​Why I turned down a £5,000 raise and should you do the same?

At the start of 2017, my company offered me a £5,000 pay rise to recognise my increasing value to the firm. To everyone’s surprised, I declined the raise.
Some of you may already be thinking that I was barking mad as not many people would say no to free money. Well I didn’t turn down the pay rise entirely as instead, I asked to be given more stock (or share) options.
Stock options is a simple agreement between you and your company which states that you can purchase a predefined number of shares at a predetermined price (strike price) under certain scenarios (usually sales or public listing, known as liquidity events). Normally the strike price is significantly lower than the liquidity price because the company would have grown in revenue and profitability (hence creating value) between the issuance of the option and the liquidity event, which is usually a 2-5-year time horizon. This way you make a handsome profit on the difference.
Here’s why I did it.

1. A huge chunk of my salary increase would have gone to the taxman.

The £5,000 raise was equivalent to £417 per month nominally, however once tax and national insurance (a form of taxation used to fund welfare in the U.K.) contributions were taken off, I would have been left with £242, a 42% reduction (or marginal tax rate). This meant that I would have been toiling hard for the taxman for the first 5 months after the raise, before receiving a penny myself.
Share options are taxed only on its gains once it “liquidates” (i.e. the company got bought out or became publicly listed) as it is treated as capital. It is taxed at a much lighter rate of 10% under the Enterprise Management Incentives (EMI) Scheme. Furthermore I could defer the tax liability until the point of liquidation, which could be a few years down the line, meaning there would be zero cash flow impact on my person finance.

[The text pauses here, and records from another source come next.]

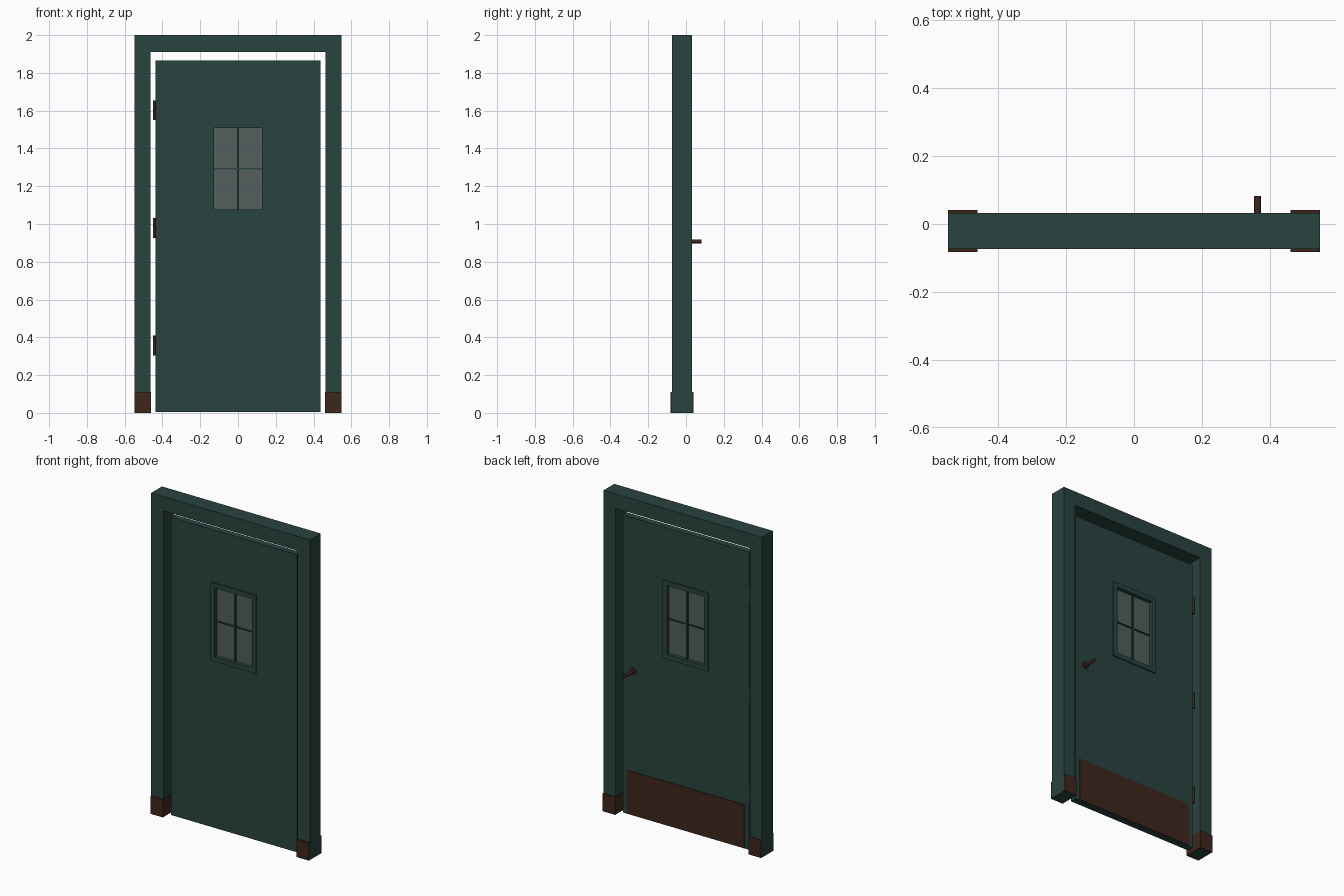
import bpy, bmesh, math

if "Cube" in bpy.data.objects:
    bpy.data.objects.remove(bpy.data.objects["Cube"])


def material(name, rgb):
    m = bpy.data.materials.new(name)
    m.diffuse_color = (*rgb, 1)
    m.use_nodes = True
    m.node_tree.nodes["Principled BSDF"].inputs["Base Color"].default_value = m.diffuse_color
    return m


GREEN = material("dark green paint", (0.022, 0.056, 0.049))
BROWN = material("dark bronze", (0.048, 0.020, 0.012))
GLASS = material("grey glass", (0.085, 0.112, 0.110))


def finish(name, bm, mat):
    bmesh.ops.recalc_face_normals(bm, faces=bm.faces)
    me = bpy.data.meshes.new(name)
    bm.to_mesh(me)
    bm.free()
    me.materials.append(mat)
    ob = bpy.data.objects.new(name, me)
    bpy.context.collection.objects.link(ob)
    return ob


def box(name, x, y, z, mat):
    bm = bmesh.new()
    bmesh.ops.create_cube(bm, size=1)
    for v in bm.verts:
        v.co = [(a + b) / 2 + c * (b - a) for (a, b), c in zip((x, y, z), v.co)]
    return finish(name, bm, mat)


def extrude_profile(name, pts, y, mat):
    """Extrude an outline in the xz plane from y[0] to y[1]."""
    bm = bmesh.new()
    f = bm.faces.new([bm.verts.new((px, y[0], pz)) for px, pz in pts])
    new = bmesh.ops.extrude_face_region(bm, geom=[f])["geom"]
    for v in new:
        if isinstance(v, bmesh.types.BMVert):
            v.co.y = y[1]
    return finish(name, bm, mat)


def ring(name, outer, inner, y, mat):
    """Rectangular slab with a rectangular hole; rectangles are x0, x1, z0, z1."""
    bm = bmesh.new()
    loops = []
    for x0, x1, z0, z1 in (outer, inner):
        for yy in y:
            loops.append([bm.verts.new((px, yy, pz)) for px, pz in
                          ((x0, z0), (x1, z0), (x1, z1), (x0, z1))])
    of, ob, inf, inb = loops
    for a, b in ((of, inf), (ob, inb), (of, ob), (inf, inb)):
        for i in range(4):
            j = (i + 1) % 4
            bm.faces.new((a[i], a[j], b[j], b[i]))
    return finish(name, bm, mat)


def rod(name, radius, depth, loc, mat, rot=(0, 0, 0), sides=20):
    bpy.ops.mesh.primitive_cylinder_add(vertices=sides, radius=radius, depth=depth,
                                        location=loc, rotation=rot)
    ob = bpy.context.object
    ob.name = name
    ob.data.materials.append(mat)
    bpy.ops.object.shade_smooth_by_angle(angle=math.radians(40))
    return ob


# Door frame: two jambs and a head in one outline
W, IN, HEAD = 0.548, 0.464, 1.91
extrude_profile("door_frame", [(-W, 0), (-IN, 0), (-IN, HEAD), (IN, HEAD),
                               (IN, 0), (W, 0), (W, 2), (-W, 2)],
                (-0.074, 0.032), GREEN)

# Metal shoes wrapping the front, back and inner side of each jamb
for side, s in (("left", -1), ("right", 1)):
    xs = sorted((s * (IN - 0.003), s * W))
    box(f"shoe_front_{side}", xs, (-0.083, -0.074), (0, 0.11), BROWN)
    box(f"shoe_back_{side}", xs, (0.032, 0.041), (0, 0.11), BROWN)
    box(f"shoe_inner_{side}", sorted((s * (IN - 0.003), s * IN)),
        (-0.074, 0.032), (0, 0.11), BROWN)

# Door leaf with window opening
F, B = -0.04, 0.0
hole = (-0.128, 0.128, 1.077, 1.508)
ring("door_leaf", (-0.436, 0.436, 0.006, 1.865), hole, (F, B), GREEN)

# Window trim on both faces, glass and glazing bars
outer = (-0.157, 0.157, 1.048, 1.537)
ring("window_trim_front", outer, hole, (F - 0.007, F), GREEN)
ring("window_trim_back", outer, hole, (B, B + 0.007), GREEN)
box("window_glass", hole[:2], (-0.023, -0.017), hole[2:], GLASS)
box("glazing_bar_vertical", (-0.006, 0.006), (-0.032, -0.008), hole[2:], GREEN)
box("glazing_bar_horizontal", hole[:2], (-0.030, -0.010), (1.289, 1.296), GREEN)

# Kick plate on the back
box("kick_plate", (-0.405, 0.405), (B, B + 0.004), (0.01, 0.28), BROWN)

# Handle on the back: round rose and straight stem
quarter = (math.pi / 2, 0, 0)
rod("handle_rose", 0.021, 0.010, (0.364, 0.005, 0.908), BROWN, quarter)
rod("handle_stem", 0.010, 0.083, (0.364, 0.0415, 0.908), BROWN, quarter)

# Hinge barrels
for i, z in enumerate((0.357, 0.978, 1.602)):
    rod(f"hinge_{i + 1}", 0.008, 0.105, (-0.443, -0.003, z), BROWN, sides=12)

2. Share options could offer vastly greater return than your salary.

Share options are essentially instruments of delayed gratification. Instead of receiving an immediate cash injection of £5,000 in the form of the pay rise, I opted for a higher value share options but accepted the fact that I might not see these options becoming cash for a few years (thus unable to immediately enjoy the utility it brought).
Furthermore I accepted that future was unpredictable and these options could potentially be worthless if my company ran into any trouble. However on the plus side, if the company did succeed, then the value of of my options would increase by 3-5 times at least.
So I was left with 2 simple choices:
  1. Accept £5,000 cash (£2,904 net) now with 100% certainty;
  2. Accept the potential to have £30,000-£50,000 (£27,000-£45,000 net) worth of cash in 3-5 years’ time but risk receiving less or none.
I didn’t desperately need an extra £242 per month. The thought of working for the taxman for 5 months just to justify the pay rise really didn’t appeal to me. Furthermore I enjoy taking risks financially and the only downside was forgoing £2904 of cash for potentially 5 times the return. So obviously I chose the stock option route.

3. Share options save your company money and aligns your incentives.

This naturally brings me to the last thought about why I accepted the options: it aligned my interest to my company’s whilst conserving cash.
The company that I worked for was at what many would call the start-up stage. We were a young firm whose average age was in the late 20s. Like any other young businesses, whilst our ambitions knew no bounds, our cash balance was very finite. Thus every penny that went into my pocket as salary or bonus (and the taxman’s coffer) was a penny that could have been spent on growing the company. On the other hand, share options had zero cash flow impact and came with an extremely favourable tax treatment, therefore it made natural sense for me to forego the raise.
A natural consequence of taking a stake (i.e. ownership) in the company that I loved was that my interest became aligned with that of the company’s. I genuinely care about every aspect of its business and was willing to go to heaven and earth to strive for the best of the company. It truly became a job that I adored.

Should you do the same?

Here’s a handy checklist on whether you should turn down the next pay rise asked for share in the company you work for instead. If you answered an affirmative yes to all of the questions below then you should definitely consider it.
  • Do you need the additional monthly cash? (Remember needs and wants are two very different concepts)
  • Does your company have a positive long term prospect?
  • Do you love your company?

Wrap up

I turned down a £5,000 raise when I was 27 and chose a far riskier stock option instead because:
  • I didn’t need the additional cash flow.
  • I was convinced on the fundamental outlook of my company and the multiple returns I could make on my stock options compared to a single pay rise.
  • I loved my job and the company I worked for.
If you were offered the same choice, what would yours be? Please comment away.